• Thu. Jun 30th, 2022

Mysterious case of Orange County saddler links generations; a family is looking for a burial place – Orange Leader

ByRandall B. Phelps

Apr 20, 2022

Family traditions carry values ​​and beliefs that are passed down from one generation to the next. Traditions help children feel a sense of belonging and consistency in their family.

For the Clark family, this is represented by an American Western saddle created by James William Clark Jr., their three-time great-grandfather. The saddle has been passed down from father to son for five generations. Gene Clark of Newton, Texas is now in possession of the inheritance.

When a chance encounter with another Clark relation occurs, the mysterious location of the saddle maker’s grave has become a source of intrigue. This motivated the Clark men to work together and discover their ancestor’s resting place in Orange County.

The problem? The grave rests on private property, and the last Clark to see the grave is deceased.

The handwritten lineage of James William Clark Jr.’s family tree is illustrated. (Sierra Kondos/Chef’s Special)

The Orange County Saddle Maker

“According to the census, James William Clark Jr. was a saddler, farmer and rancher,” said Newton County resident Gene Clark. “He arrived in Texas in 1835 with his wife, Caroline Bland Clark, of Vermillion Parish, Louisiana. They came with his whole family: his brothers, John and Peyton Bland (sometimes spelled Payton); his mother, Elizabeth Johnson, and his stepfather, Dick Johnson.

William Clark received a portion of land from the Lorenzo de Zavala grant. He later purchased an additional piece of land to expand his property near Adams Bayou in the west to Jack’s Island in the east and then south to present-day I-10. He put this land in his wife’s name, which would be an unusual thing to do in those days.

William and Caroline Clark built a log cabin on what is now called “Clark’s Lane”, (later named for another family of Clarks). At that time, however, it was located near the trail that led into Newton County. They had three children: Oliver, Robert (born in Orange County on October 30, 1840), and Rachel.

The elder Clarks lived in the log house for the rest of their lives. They were buried in Block Cemetery.

Upon their death, the William Clark investigation was left to their eldest son, Oliver Clark, whose descendants still live in the Mauriceville area.

The property of Caroline Bland Clark was left to the youngest son, Robert F. Clark. Caroline died without leaving a will, and since her estate owed $600, Clark had to sell the land to pay it off.

A map of the original land grant photo is shown. (Sierra Kondos/Chef’s Special)

Survive the Civil War

Oliver and Robert Clark were drafted to serve in the Confederate Army, but Oliver refused to go and was eventually used as a scout to lead Confederate troops through the Sabine River swamps. Robert agreed to serve in the Southern Army until he contracted pneumonia and was treated in Atlanta. While he was away, his wife and baby died; they are buried in Wilkerson Cemetery near Mauriceville.
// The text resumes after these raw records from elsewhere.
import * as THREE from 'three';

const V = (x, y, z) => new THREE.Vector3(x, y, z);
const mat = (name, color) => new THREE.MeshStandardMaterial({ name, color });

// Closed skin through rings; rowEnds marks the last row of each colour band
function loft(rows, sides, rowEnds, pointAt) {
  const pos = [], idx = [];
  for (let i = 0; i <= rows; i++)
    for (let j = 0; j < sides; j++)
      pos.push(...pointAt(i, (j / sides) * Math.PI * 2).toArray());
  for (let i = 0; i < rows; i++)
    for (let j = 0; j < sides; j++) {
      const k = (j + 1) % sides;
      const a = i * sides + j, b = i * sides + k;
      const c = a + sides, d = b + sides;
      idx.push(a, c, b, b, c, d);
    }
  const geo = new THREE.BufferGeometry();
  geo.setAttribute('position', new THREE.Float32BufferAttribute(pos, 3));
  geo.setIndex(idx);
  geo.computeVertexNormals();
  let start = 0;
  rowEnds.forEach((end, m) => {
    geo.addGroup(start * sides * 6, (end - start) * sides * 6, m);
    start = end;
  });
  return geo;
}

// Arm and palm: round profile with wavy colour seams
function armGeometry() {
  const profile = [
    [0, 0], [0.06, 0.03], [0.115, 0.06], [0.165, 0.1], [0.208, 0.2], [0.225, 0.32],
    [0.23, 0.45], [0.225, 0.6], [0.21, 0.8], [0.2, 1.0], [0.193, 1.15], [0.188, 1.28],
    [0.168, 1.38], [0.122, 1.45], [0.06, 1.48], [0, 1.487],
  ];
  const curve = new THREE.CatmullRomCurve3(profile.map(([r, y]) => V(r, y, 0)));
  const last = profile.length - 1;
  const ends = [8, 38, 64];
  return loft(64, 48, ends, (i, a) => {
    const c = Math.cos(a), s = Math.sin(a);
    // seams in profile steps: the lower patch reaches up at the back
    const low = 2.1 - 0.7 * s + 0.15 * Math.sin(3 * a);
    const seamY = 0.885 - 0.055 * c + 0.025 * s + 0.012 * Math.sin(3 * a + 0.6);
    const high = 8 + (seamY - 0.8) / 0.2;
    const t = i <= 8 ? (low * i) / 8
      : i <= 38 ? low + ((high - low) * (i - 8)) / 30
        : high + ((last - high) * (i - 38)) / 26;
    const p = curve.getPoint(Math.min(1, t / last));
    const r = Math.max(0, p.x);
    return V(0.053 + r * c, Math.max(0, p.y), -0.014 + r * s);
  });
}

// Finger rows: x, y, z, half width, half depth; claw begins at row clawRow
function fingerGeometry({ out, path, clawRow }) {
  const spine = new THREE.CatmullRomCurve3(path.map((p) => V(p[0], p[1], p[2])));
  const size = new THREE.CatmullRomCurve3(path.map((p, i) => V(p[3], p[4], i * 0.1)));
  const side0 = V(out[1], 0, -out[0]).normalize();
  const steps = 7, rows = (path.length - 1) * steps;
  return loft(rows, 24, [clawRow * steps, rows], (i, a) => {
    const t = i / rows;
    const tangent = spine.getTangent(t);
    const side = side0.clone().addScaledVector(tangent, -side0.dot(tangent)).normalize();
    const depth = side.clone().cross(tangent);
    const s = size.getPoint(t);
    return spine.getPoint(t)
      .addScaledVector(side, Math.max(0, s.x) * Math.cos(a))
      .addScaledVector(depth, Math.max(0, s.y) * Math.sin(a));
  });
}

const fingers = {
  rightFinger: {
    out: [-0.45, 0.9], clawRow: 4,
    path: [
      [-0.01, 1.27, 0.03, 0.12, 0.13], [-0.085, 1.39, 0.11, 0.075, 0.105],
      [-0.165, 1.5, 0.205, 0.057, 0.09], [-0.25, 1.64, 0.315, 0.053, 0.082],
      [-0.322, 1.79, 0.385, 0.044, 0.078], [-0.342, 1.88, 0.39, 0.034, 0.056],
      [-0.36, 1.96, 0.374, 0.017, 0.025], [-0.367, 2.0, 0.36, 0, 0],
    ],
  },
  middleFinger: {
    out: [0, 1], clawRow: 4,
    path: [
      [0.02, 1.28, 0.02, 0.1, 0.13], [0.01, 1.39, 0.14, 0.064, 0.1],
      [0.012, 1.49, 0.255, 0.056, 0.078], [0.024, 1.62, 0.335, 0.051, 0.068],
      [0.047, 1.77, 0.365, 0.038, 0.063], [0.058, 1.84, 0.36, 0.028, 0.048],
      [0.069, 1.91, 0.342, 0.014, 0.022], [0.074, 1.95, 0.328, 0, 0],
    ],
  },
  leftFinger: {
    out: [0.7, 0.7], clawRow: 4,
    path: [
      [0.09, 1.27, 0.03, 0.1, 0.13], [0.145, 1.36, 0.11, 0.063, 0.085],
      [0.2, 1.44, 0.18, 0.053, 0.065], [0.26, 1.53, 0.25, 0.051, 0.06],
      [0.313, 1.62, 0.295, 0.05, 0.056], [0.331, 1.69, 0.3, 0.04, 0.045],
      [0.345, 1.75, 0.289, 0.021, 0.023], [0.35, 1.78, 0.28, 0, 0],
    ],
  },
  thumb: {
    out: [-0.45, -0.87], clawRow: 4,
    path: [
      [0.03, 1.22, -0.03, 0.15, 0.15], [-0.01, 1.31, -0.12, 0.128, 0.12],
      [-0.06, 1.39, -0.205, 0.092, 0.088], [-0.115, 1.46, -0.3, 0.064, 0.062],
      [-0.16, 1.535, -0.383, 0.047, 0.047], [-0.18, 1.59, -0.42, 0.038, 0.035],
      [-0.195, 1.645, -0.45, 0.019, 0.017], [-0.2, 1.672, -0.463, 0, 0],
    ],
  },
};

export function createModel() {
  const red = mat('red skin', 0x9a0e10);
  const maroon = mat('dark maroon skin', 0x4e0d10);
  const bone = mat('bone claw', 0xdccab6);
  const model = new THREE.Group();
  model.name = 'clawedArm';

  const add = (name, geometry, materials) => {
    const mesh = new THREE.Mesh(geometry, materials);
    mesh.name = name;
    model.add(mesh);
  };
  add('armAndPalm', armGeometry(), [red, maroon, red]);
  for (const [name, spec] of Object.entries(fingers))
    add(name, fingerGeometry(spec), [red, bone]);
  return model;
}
“Oliver Clark’s family history is that while he was stationed at Galveston Island, his general told him he was going to take his horse and saddle and walk Clark,” Gene Clark said. “Oliver said to him, ‘No, you’re not. Me and this horse came here together and will go together. And the story goes that he held the general at gunpoint, then jumped on horseback into Galveston Bay, deserted the army and went into hiding. The army never caught him.

Oliver died in 1901 and the saddle was passed on to his son, Paten.

“He’s my dad’s grandfather,” Gene Clark said. “He died in 1964 before the birth of his son, Pate. My father, Wilbur W. Clark Sr., eventually moved to Newton County and received the saddle.

In 1997 Wilbur repaired the saddle after it had sat in the barn for 33 years.

“He removed the leather from the wooden structure,” Gene Clark said. “It’s a piece of our history and he wanted to give it new life.”

The saddle was then passed on to its current owner, Gene Clark.

Nice to meet you, Mr. Clark

Six years ago, Gene and Stephen Clark met at a TOTAL workplace safety meeting.

“We would respectively greet each other as Mr. Clark,” said Stephen Clark. “But one day we stopped joking about it, compared notes and realized we were related.”

Stephen Clark created a family tree using Ancestry.com.

“Stephen started ticking off names, and I said, ‘wait a minute,’ those are the names I knew,” Gene Clark recalled. “My dad had names saved from Ireland, so I could go back that far, and they were also members of his family.”

Stephen Clark and Gene Clark’s goal is to find the burial place of James William Clark Jr., take a photo, and submit it to their family tree.

There is a book to tell the story of the saddle.

Permission to enter private property

“In the late 1990s, Wilbur discovered James William Clark Jr.’s grave on Clark Circle off I-10 in Orange, Texas,” Gene Clark said. “All we want to do is take a photo and add it to the Clark family tree.”

If you have information regarding the location of James William Clark Jr.’s grave, call Stephen Clark at 337-912-1801 or Gene Clark at 409-293-7566.

— Sierra Kondos is a freelance journalist and historian.